I try not to use the Undo feature here. If I do make a mistake or blind brushwork, I try correcting it by painting over it further. This might lead to some positive residues in your artwork that adds a better overall feeling to it. It is a technique for taking advantage of your mistakes and accidents.
I do the same thing for the mech, shown in the image above. It demonstrates the changes during the painting, such as changing the back-leg position and details on the body, with more highlights and refinements on the leg mechanics and trees.
These are small details, but when you look at the overall painting you'll notice the huge difference on how things begin to be more effective, even those small highlights over the mech's leg!
Playing with colors
After a short break, I go back to the painting again, and as I mentioned before I love to play with colors, so I check two different settings to see which one I like the most, and I include this exploration for you! So, it's a personal painting and there are no rules!
I don't have to stay within the same time of day, so I try a handy adjustment tool such as Hue/Saturation to change the overall feeling, and achieve a new setting. I try to find a more sunset feeling, but there was too much orange so I desaturated it a bit so the colors aren't so burned, you have to be careful while doing that. And then I try to shift it to the moonlight scenario, and put them both together to see which one I like the most, as it appears below.
I love them both, but I feel like I'm more into the moonlight atmosphere, I was thinking maybe it's a night hunt or an assassination!
By flipping my image horizontally in the process, I already know that I have to add something in the foreground to bring all the elements together, and prepare a better composition for the final step as they appear to be in the jungle. I add some branches and leaves as shown below. I quickly use some tree brushes to add silhouette shapes and then overpaint them.
Then the painting continues in the form of some additional details such as grass over the ground, to point to the pilot's position (it helps the composition as well), and some added refinements on the mech.
Your meal is ready
Now for the final step, it is time for rendering, and what I mostly do in this last step is to do some last touches, add some highlights using the Color dodge tool, a bit of contrast correction, and add a bit of red flavor to the ground, with more blue to the top area. I set the layer to Soft Light. It really helps to improve the colors.

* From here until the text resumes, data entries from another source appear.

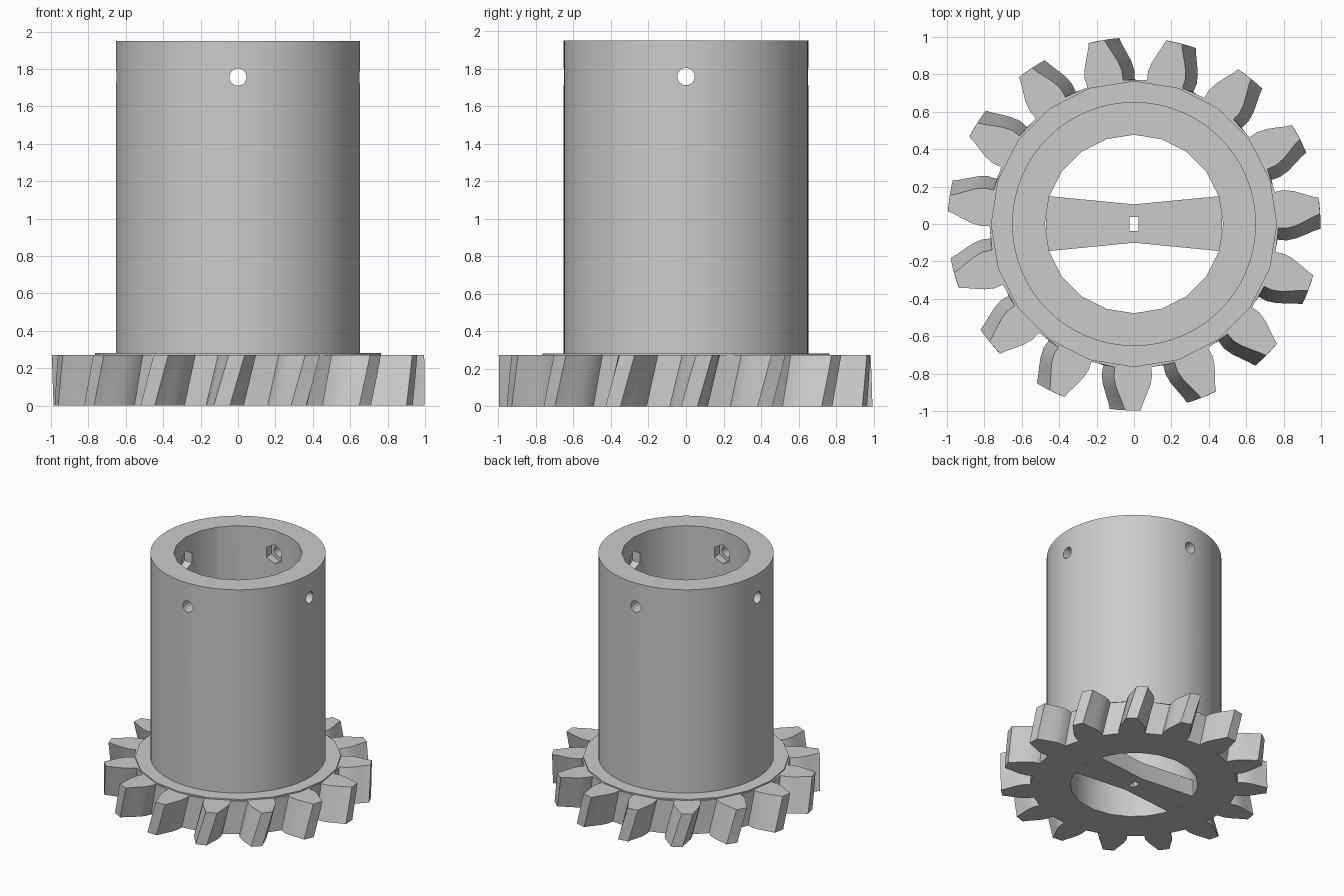
import bpy, bmesh, math
from mathutils import Matrix

cube = bpy.data.objects.get("Cube")
if cube:
    bpy.data.objects.remove(cube, do_unlink=True)

grey = bpy.data.materials.new("plain grey")
grey.use_nodes = True
COLOUR = (0.6, 0.6, 0.6, 1)
grey.diffuse_color = COLOUR
grey.node_tree.nodes["Principled BSDF"].inputs["Base Color"].default_value = COLOUR


def add_object(name, bm):
    bmesh.ops.recalc_face_normals(bm, faces=bm.faces)
    mesh = bpy.data.meshes.new(name)
    bm.to_mesh(mesh)
    bm.free()
    mesh.materials.append(grey)
    obj = bpy.data.objects.new(name, mesh)
    bpy.context.collection.objects.link(obj)
    return obj


def prism(name, outline, z0, z1, twist=0.0, layers=1):
    """Extrude an outline upwards, turning it by twist on the way."""
    bm = bmesh.new()
    rings = []
    for k in range(layers + 1):
        t = k / layers
        c, s = math.cos(twist * (t - 1)), math.sin(twist * (t - 1))
        z = z0 + (z1 - z0) * t
        rings.append([bm.verts.new((x * c - y * s, x * s + y * c, z)) for x, y in outline])
    n = len(outline)
    for low, high in zip(rings, rings[1:]):
        for i in range(n):
            j = (i + 1) % n
            bm.faces.new((low[i], low[j], high[j], high[i]))
    bm.faces.new(rings[0][::-1])
    bm.faces.new(rings[-1])
    return add_object(name, bm)


def circle(radius, sides):
    return [(radius * math.cos(math.tau * i / sides), radius * math.sin(math.tau * i / sides))
            for i in range(sides)]


def cut(obj, cutter):
    """Subtract the cutter from the object and discard it."""
    cutter.hide_render = True
    mod = obj.modifiers.new("cut", "BOOLEAN")
    mod.operation = "DIFFERENCE"
    mod.solver = "EXACT"
    mod.object = cutter
    bpy.context.view_layer.objects.active = obj
    bpy.ops.object.modifier_apply(modifier=mod.name)
    bpy.data.objects.remove(cutter, do_unlink=True)


GEAR_TOP, DISC_TOP, TUBE_TOP = 0.272, 0.282, 1.95
BORE, HOLE_Z = 0.477, 1.757

# Helical gear: tooth flank as radius and half width
flank = [(0.772, 0.097), (0.82, 0.102), (0.87, 0.092), (0.92, 0.072), (0.965, 0.053), (0.997, 0.043)]
TEETH = 15
outline = []
for i in range(TEETH):
    a = math.radians(5.6) + math.tau * i / TEETH
    side = [(r, math.asin(w / r)) for r, w in flank]
    for r, h in [(r, -h) for r, h in side] + [(r, h) for r, h in reversed(side)]:
        outline.append((r * math.cos(a + h), r * math.sin(a + h)))
gear = prism("gear", outline, 0, GEAR_TOP, twist=math.radians(4.6), layers=3)

# Thin shoulder disc and tall tube
disc = prism("shoulder_disc", circle(0.765, 20), GEAR_TOP, DISC_TOP)
tube = prism("tube", circle(0.652, 100), DISC_TOP, TUBE_TOP)

# Common bore
for part in (gear, disc, tube):
    cut(part, prism("bore_cutter", circle(BORE, 20), -0.1, 2.1))

# Cross holes with hexagonal nut pockets on the inside wall
for i in range(4):
    turn = Matrix.Rotation(i * math.pi / 2, 4, "Z")
    lay_down = Matrix.Rotation(math.pi / 2, 4, "Y")
    for radius, sides, start, end in ((0.046, 24, 0.3, 0.8), (0.08, 6, 0.4, 0.535)):
        cutter = prism("hole_cutter", circle(radius, sides), start, end)
        cutter.data.transform(turn @ Matrix.Translation((0, 0, HOLE_Z)) @ lay_down)
        cut(tube, cutter)

# Bow-tie cross bar with a square slot for the shaft
bar = prism("cross_bar", [(-0.47, -0.146), (0, -0.1), (0.47, -0.146),
                          (0.47, 0.15), (0, 0.105), (-0.47, 0.15)], 0, 0.14)
cut(bar, prism("slot_cutter", [(-0.024, -0.037), (0.024, -0.037), (0.024, 0.037), (-0.024, 0.037)], -0.1, 0.3))

# Smooth curved walls, keep edges sharp
for part in (gear, disc, tube, bar):
    bpy.ops.object.select_all(action="DESELECT")
    part.select_set(True)
    bpy.context.view_layer.objects.active = part
    bpy.ops.object.shade_smooth_by_angle(angle=math.radians(30))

I see so many people think that composition is only about the placement of the elements in your work, but it goes beyond that, it's basically everything you do! From placements to values, contrasts, forms and colors, you have to know where to use which color and avoid being so dauntless about it. It's always good to have the courage to use the colors and try different things, but it also needs knowledge as well, otherwise just like the cooking example, too much spice and flavor will ruin the whole taste, and you want people to enjoy what you've been cooking right?
Unlike cooking, it's much easier in a digital painting since you can always can fix it up and it's done when you say it is!
Also keep in mind to keep flipping your artwork horizontally as it's so refreshing for your eyes to notice the mistakes or places that need refinements. I've managed to export all the steps in a single rotation but as you can see the final illustration is flipped horizontally.